Problem:
Under this line are the records; write out word for word the part that begins at the line containing "a = math.radians(degrees)" and ends at the line containing "j = (i + 1) % SIDES", and no more.

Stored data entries
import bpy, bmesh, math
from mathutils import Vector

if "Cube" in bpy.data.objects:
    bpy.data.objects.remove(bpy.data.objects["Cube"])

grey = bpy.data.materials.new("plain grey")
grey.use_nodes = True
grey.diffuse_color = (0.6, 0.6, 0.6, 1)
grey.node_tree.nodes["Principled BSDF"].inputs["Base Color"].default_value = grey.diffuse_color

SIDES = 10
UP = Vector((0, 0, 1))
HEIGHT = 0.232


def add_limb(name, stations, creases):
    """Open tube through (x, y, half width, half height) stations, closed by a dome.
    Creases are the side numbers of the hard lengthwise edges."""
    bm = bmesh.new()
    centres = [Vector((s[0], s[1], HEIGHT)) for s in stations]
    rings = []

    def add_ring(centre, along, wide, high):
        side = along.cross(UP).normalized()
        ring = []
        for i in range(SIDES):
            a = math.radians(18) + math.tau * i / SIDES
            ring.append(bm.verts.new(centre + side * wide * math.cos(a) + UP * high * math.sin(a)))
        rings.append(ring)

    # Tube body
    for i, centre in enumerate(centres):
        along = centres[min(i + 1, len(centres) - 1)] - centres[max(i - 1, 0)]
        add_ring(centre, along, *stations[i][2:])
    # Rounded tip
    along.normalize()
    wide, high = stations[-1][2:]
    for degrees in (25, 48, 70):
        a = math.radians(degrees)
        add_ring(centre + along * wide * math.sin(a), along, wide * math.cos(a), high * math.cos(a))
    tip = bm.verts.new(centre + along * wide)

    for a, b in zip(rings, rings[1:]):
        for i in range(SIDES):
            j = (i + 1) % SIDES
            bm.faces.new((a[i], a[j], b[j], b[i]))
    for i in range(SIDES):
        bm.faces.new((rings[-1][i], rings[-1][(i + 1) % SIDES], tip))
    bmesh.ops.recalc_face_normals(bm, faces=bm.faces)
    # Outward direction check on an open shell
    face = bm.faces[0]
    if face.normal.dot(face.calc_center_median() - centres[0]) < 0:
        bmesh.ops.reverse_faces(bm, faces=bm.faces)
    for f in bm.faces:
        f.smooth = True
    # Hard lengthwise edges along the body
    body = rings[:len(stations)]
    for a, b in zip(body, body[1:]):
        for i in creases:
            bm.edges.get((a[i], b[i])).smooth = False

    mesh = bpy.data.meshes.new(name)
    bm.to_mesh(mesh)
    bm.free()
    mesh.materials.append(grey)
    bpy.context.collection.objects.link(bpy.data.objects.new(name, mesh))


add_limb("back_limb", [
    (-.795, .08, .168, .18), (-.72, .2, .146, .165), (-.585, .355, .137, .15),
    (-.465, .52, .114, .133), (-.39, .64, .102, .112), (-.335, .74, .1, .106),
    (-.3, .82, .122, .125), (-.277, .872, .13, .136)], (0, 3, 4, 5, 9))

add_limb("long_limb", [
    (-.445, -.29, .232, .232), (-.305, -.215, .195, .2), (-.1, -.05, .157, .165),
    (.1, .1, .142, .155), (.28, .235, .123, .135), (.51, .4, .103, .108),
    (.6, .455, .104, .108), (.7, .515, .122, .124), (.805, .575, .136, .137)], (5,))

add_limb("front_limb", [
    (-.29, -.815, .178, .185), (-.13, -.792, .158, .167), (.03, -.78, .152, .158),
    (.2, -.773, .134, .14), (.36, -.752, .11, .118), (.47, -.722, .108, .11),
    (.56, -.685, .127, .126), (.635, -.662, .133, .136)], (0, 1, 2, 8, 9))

Exercise result:
        a = math.radians(degrees)
        add_ring(centre + along * wide * math.sin(a), along, wide * math.cos(a), high * math.cos(a))
    tip = bm.verts.new(centre + along * wide)

    for a, b in zip(rings, rings[1:]):
        for i in range(SIDES):
            j = (i + 1) % SIDES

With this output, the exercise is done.